How To Date Mid-Century Jewellery
To date Mid-Century jewellery it is best to start with the findings (clasps). These findings will help to narrow the time period which the item in question is from. Clip-on earrings were widely used during the fifties, as were push in box clasps for necklaces. Hallmarks or signatures on a piece can also yield a lot of information, which will help to narrow the date even further. After this the next step would be to examine the style of the item. Contemporary designs made from silver were a common theme of Mid-Century jewellery. These pieces were dominated by clean sharp lines and symmetrical patterns. Jewellery designs were more reserved than those in the previous Retro era, which favoured bold colourful displays. Motifs of animals, plants, flowers, butterflies and stars along with geometric patterns were a mainstay for 1950s jewellery. Enamel and semi-precious gems such as Lapis were widely used, giving a splash of colour in silver items such as butterflies and floral displays. Short choker length necklaces, usually single strands were the height of fashion. Costume jewellery also featured strongly in the fifties. With designers Trifari, Coro and Miriam Haskell being some of the better known. Trifari produced their iconic fruit and veg brooches during the 50s, along with their ever-popular crown shaped designs. Coro are remembered during the 50s for their stunning duette brooches, which are highly prized today. Miriam Haskell created beautiful filigree pieces with faux pearls and crystal beads. It was only in 1950 when her brother took over the company did her work begin to be signed. Complete matching sets of jewellery known as “parure” or sets of two matching items called “demi parure” were also a common feature in Mid-Century jewellery.

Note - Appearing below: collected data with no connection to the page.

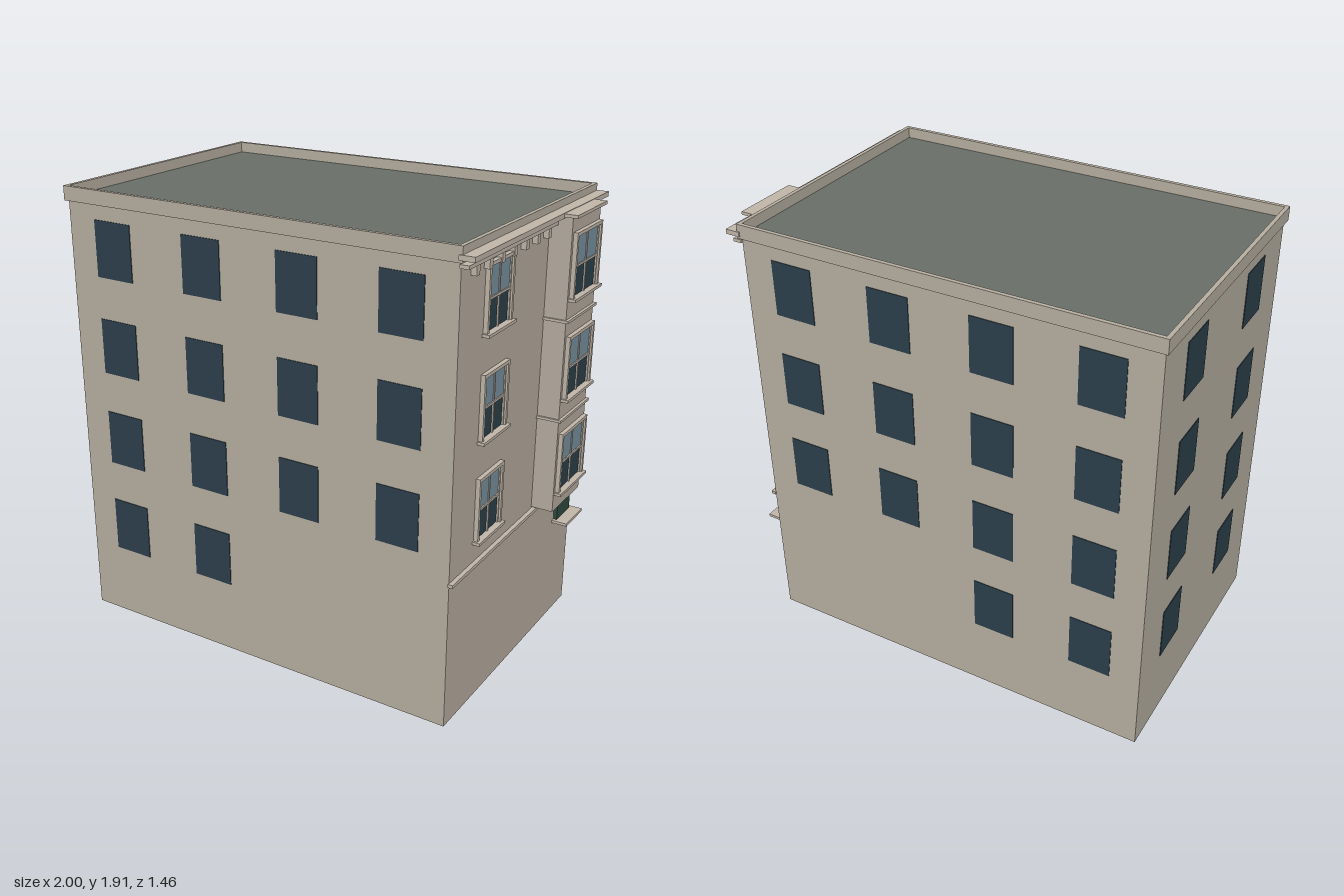
import * as THREE from 'three';

const W = 1.765, D = 1.168, H = 1.855;
const mat = (color, side = THREE.FrontSide) =>
  new THREE.MeshStandardMaterial({ color, side });
const M = {
  wall: mat(0xb7afa1), facade: mat(0xb8aca1), trim: mat(0xc2b7aa), roof: mat(0x6a6f68),
  dark: mat(0x2c3f4b), sky: mat(0x7891a0), green: mat(0x2f4a3e)
};

// Box given by centre x, bottom y, back z, and its size
function box(parent, name, material, x, y, z, w, h, d) {
  const mesh = new THREE.Mesh(new THREE.BoxGeometry(w, h, d), material);
  mesh.position.set(x, y + h / 2, z + d / 2);
  mesh.name = name;
  parent.add(mesh);
  return mesh;
}

// Group whose +z points out of one wall, with z = 0 on the wall
function wallGroup(parent, name, angle, dist) {
  const g = new THREE.Group();
  g.name = name;
  g.rotation.y = angle;
  g.position.set(Math.sin(angle) * dist, 0, Math.cos(angle) * dist);
  parent.add(g);
  return g;
}

const ROWS = [0.315, 0.728, 1.14, 1.555];

// Flush windows; the columns in "low" also have one on the lowest floor
function plainWindows(g, columns, low) {
  ROWS.forEach((y, row) => (row ? columns : low).forEach(x =>
    box(g, 'plainWindow', M.dark, x, y, -0.01, 0.182, 0.237, 0.013)));
}

// Sash window with surround, glazing bars and sill
function sashWindow(parent, x, y, z, w) {
  const g = new THREE.Group();
  g.name = 'sashWindow';
  g.position.set(x, y, z);
  parent.add(g);
  const h = 0.245, t = 0.014;
  box(g, 'lowerGlass', M.dark, 0, 0, -0.005, w, h / 2, 0.008);
  box(g, 'upperGlass', M.sky, 0, h / 2, -0.005, w, h / 2, 0.01);
  for (const s of [-1, 1]) {
    box(g, 'jamb', M.trim, s * (w + t) / 2, 0, 0, t, h, 0.018);
    box(g, 'sashStile', M.trim, s * (w / 2 - 0.003), 0, 0, 0.006, h, 0.01);
  }
  box(g, 'lintel', M.trim, 0, h, 0, w + 2 * t, t, 0.018);
  box(g, 'meetingRail', M.trim, 0, h / 2 - 0.005, 0, w, 0.009, 0.01);
  box(g, 'mullion', M.trim, 0, 0, 0, 0.008, h, 0.009);
  box(g, 'sill', M.trim, 0, -0.012, 0, w + 0.046, 0.012, 0.03);
}

function rect(shape, w, d) {
  shape.moveTo(-w / 2, -d / 2);
  shape.lineTo(w / 2, -d / 2);
  shape.lineTo(w / 2, d / 2);
  shape.lineTo(-w / 2, d / 2);
  shape.closePath();
  return shape;
}

export function createModel() {
  const model = new THREE.Group();
  model.name = 'apartmentBuilding';
  const house = new THREE.Group();
  house.name = 'building';
  house.rotation.y = 0.15;
  house.position.set(-0.03, 0, 0.008);
  model.add(house);

  // Main block, roof and parapet ring
  box(house, 'body', M.wall, 0, 0, -D / 2, W, H, D);
  box(house, 'roof', M.roof, 0, H, -D / 2, W, 0.015, D);
  const ring = rect(new THREE.Shape(), W + 0.026, D + 0.026);
  ring.holes.push(rect(new THREE.Path(), W - 0.008, D - 0.008));
  const parapet = new THREE.Mesh(
    new THREE.ExtrudeGeometry(ring, { depth: 0.06, bevelEnabled: false }), M.wall);
  parapet.name = 'parapet';
  parapet.rotation.x = -Math.PI / 2;
  parapet.position.y = H;
  house.add(parapet);

  // Three plain walls
  const c = [-0.66, -0.22, 0.22, 0.66];
  plainWindows(wallGroup(house, 'frontWall', 0, D / 2), c, c.slice(0, 2));
  plainWindows(wallGroup(house, 'backWall', Math.PI, D / 2), c, c.slice(2));
  plainWindows(wallGroup(house, 'rightWall', -Math.PI / 2, W / 2), [-0.292, 0.292], [-0.292, 0.292]);

  // Decorated street facade
  const f = wallGroup(house, 'streetFacade', Math.PI / 2, W / 2);
  box(f, 'facadePanel', M.facade, 0, 0, -0.01, D, H, 0.012);
  box(f, 'corniceTop', M.trim, 0, 1.865, 0, D + 0.036, 0.02, 0.062);
  box(f, 'corniceMolding', M.trim, 0, 1.836, 0, D + 0.02, 0.014, 0.037);
  for (let i = -5; i <= 5; i++) {
    box(f, 'corniceBracket', M.trim, i * 0.1012 + 0.01, 1.792, 0, 0.025, 0.044, 0.024);
  }
  box(f, 'stringCourse', M.trim, 0, 0.62, 0, D + 0.012, 0.014, 0.02);

  // Projecting bay with floor moldings
  const bx = 0.293, bd = 0.095;
  box(f, 'bay', M.facade, bx, 0.64, 0, 0.282, 1.232, bd);
  box(f, 'bayCap', M.trim, bx, 1.87, 0, 0.3, 0.013, bd + 0.022);
  for (const y of [1.04, 1.456]) {
    box(f, 'bayMolding', M.trim, bx, y, 0, 0.298, 0.011, bd + 0.012);
  }
  for (const y of ROWS.slice(1)) {
    sashWindow(f, -0.287, y - 0.003, 0.002, 0.182);
    sashWindow(f, bx + 0.003, y - 0.003, bd, 0.23);
  }

  // Green window partly tucked under the bay
  box(f, 'greenFrame', M.green, 0.479, 0.47, 0, 0.137, 0.3, 0.018);
  box(f, 'greenFrameGlass', M.dark, 0.479, 0.63, 0, 0.1, 0.11, 0.02);
  box(f, 'greenWindowSill', M.trim, 0.482, 0.459, 0, 0.178, 0.012, 0.07);
  return model;
}
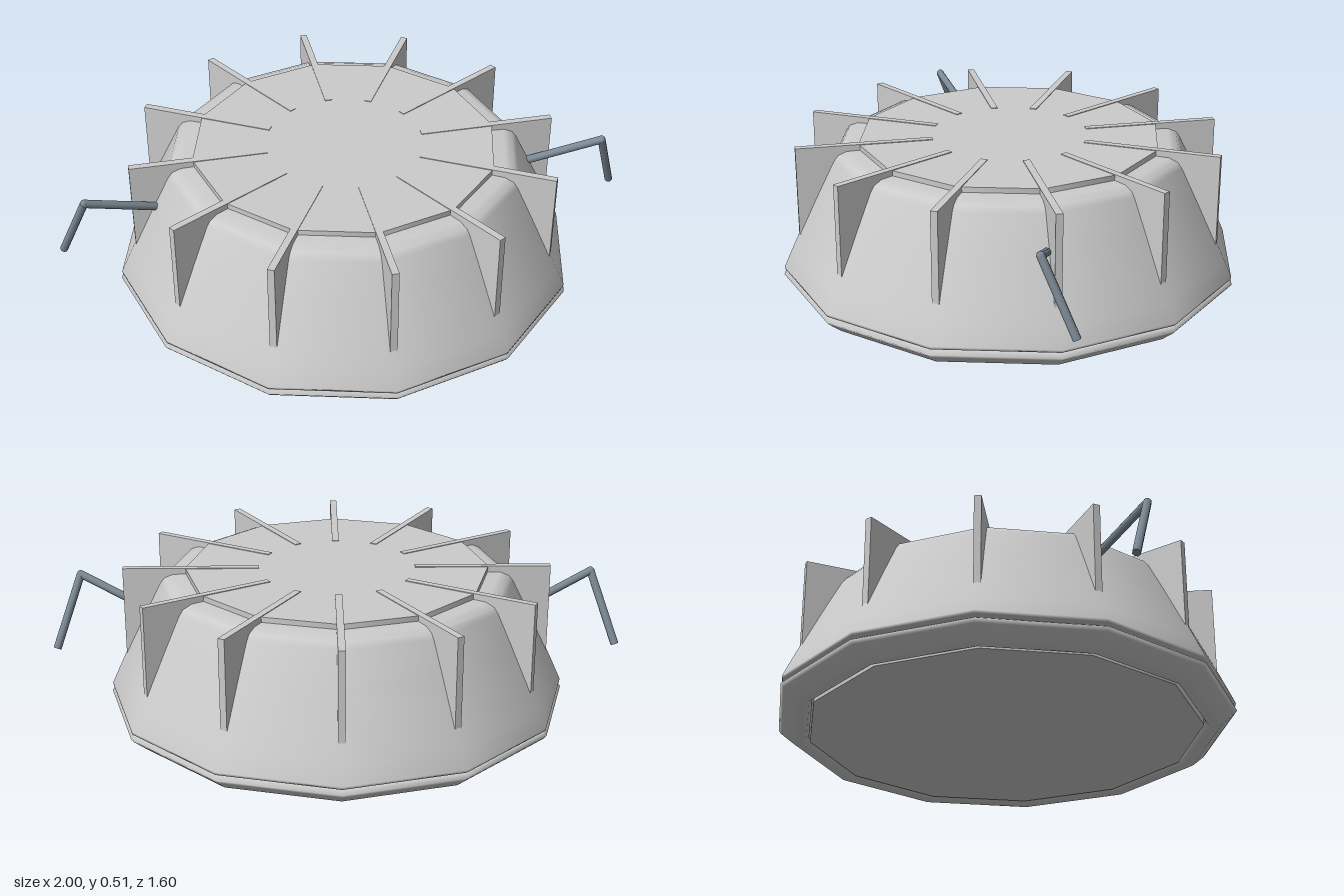
import * as THREE from 'three';

const SIDES = 12;
const grey = new THREE.MeshStandardMaterial({ color: 0xcccccc, side: THREE.DoubleSide });
const steel = new THREE.MeshStandardMaterial({ color: 0x7d8a96 });

// Twelve-sided turned part; profile runs bottom to top along the outside
function turned(name, profile, material = grey) {
  const points = profile.map(([r, y]) => new THREE.Vector2(r, y));
  const mesh = new THREE.Mesh(new THREE.LatheGeometry(points, SIDES), material);
  mesh.name = name;
  return mesh;
}

// Straight round rod between two points
function rod(a, b, radius) {
  const dir = b.clone().sub(a);
  const mesh = new THREE.Mesh(new THREE.CylinderGeometry(radius, radius, dir.length(), 8), steel);
  mesh.position.copy(a).add(b).multiplyScalar(0.5);
  mesh.quaternion.setFromUnitVectors(new THREE.Vector3(0, 1, 0), dir.normalize());
  return mesh;
}

export function createModel() {
  const model = new THREE.Group();
  model.name = 'recessedLamp';

  // Housing: flared wall with a rounded shoulder
  model.add(turned('housing', [
    [0.7, 0.07], [0.795, 0.07], [0.797, 0.08], [0.77, 0.14], [0.74, 0.205],
    [0.67, 0.35], [0.615, 0.46], [0.6, 0.48], [0.57, 0.493], [0.5, 0.495],
  ]));

  // Trim ring under the housing
  model.add(turned('trimRing', [
    [0.69, 0.02], [0.7, 0.004], [0.72, 0], [0.745, 0.002], [0.79, 0.04],
    [0.8, 0.052], [0.785, 0.062], [0.72, 0.07],
  ]));

  // Lens closing the underside
  const lens = new THREE.Mesh(new THREE.CylinderGeometry(0.685, 0.685, 0.03, SIDES), grey);
  lens.name = 'lens';
  lens.position.y = 0.02;
  model.add(lens);

  // Top plate
  const plate = new THREE.Mesh(new THREE.CylinderGeometry(0.525, 0.525, 0.025, SIDES), grey);
  plate.name = 'topPlate';
  plate.position.y = 0.5;
  model.add(plate);

  // Radial cooling fins, one at each corner of the housing
  const fins = new THREE.Group();
  fins.name = 'coolingFins';
  const finGeometry = new THREE.BoxGeometry(0.47, 0.315, 0.024).translate(0.505, 0.3575, 0);
  for (let i = 0; i < SIDES; i++) {
    const fin = new THREE.Mesh(finGeometry, grey);
    fin.name = 'coolingFin';
    fin.rotation.y = (i / SIDES) * Math.PI * 2;
    fins.add(fin);
  }
  model.add(fins);

  // Bent spring clips on both sides
  for (const side of [1, -1]) {
    const clip = new THREE.Group();
    clip.name = side > 0 ? 'leftSpringClip' : 'rightSpringClip';
    const [root, bend, tip] = [[0.6, 0.33, 0], [0.9, 0.457, 0.095], [0.985, 0.213, 0.002]]
      .map(([x, y, z]) => new THREE.Vector3(side * x, y, z));
    const elbow = new THREE.Mesh(new THREE.SphereGeometry(0.014, 8, 6), steel);
    elbow.position.copy(bend);
    clip.add(rod(root, bend, 0.014), rod(bend, tip, 0.014), elbow);
    model.add(clip);
  }
  return model;
}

Illustrated below are some of the important dates of Mid-Century Jewellery.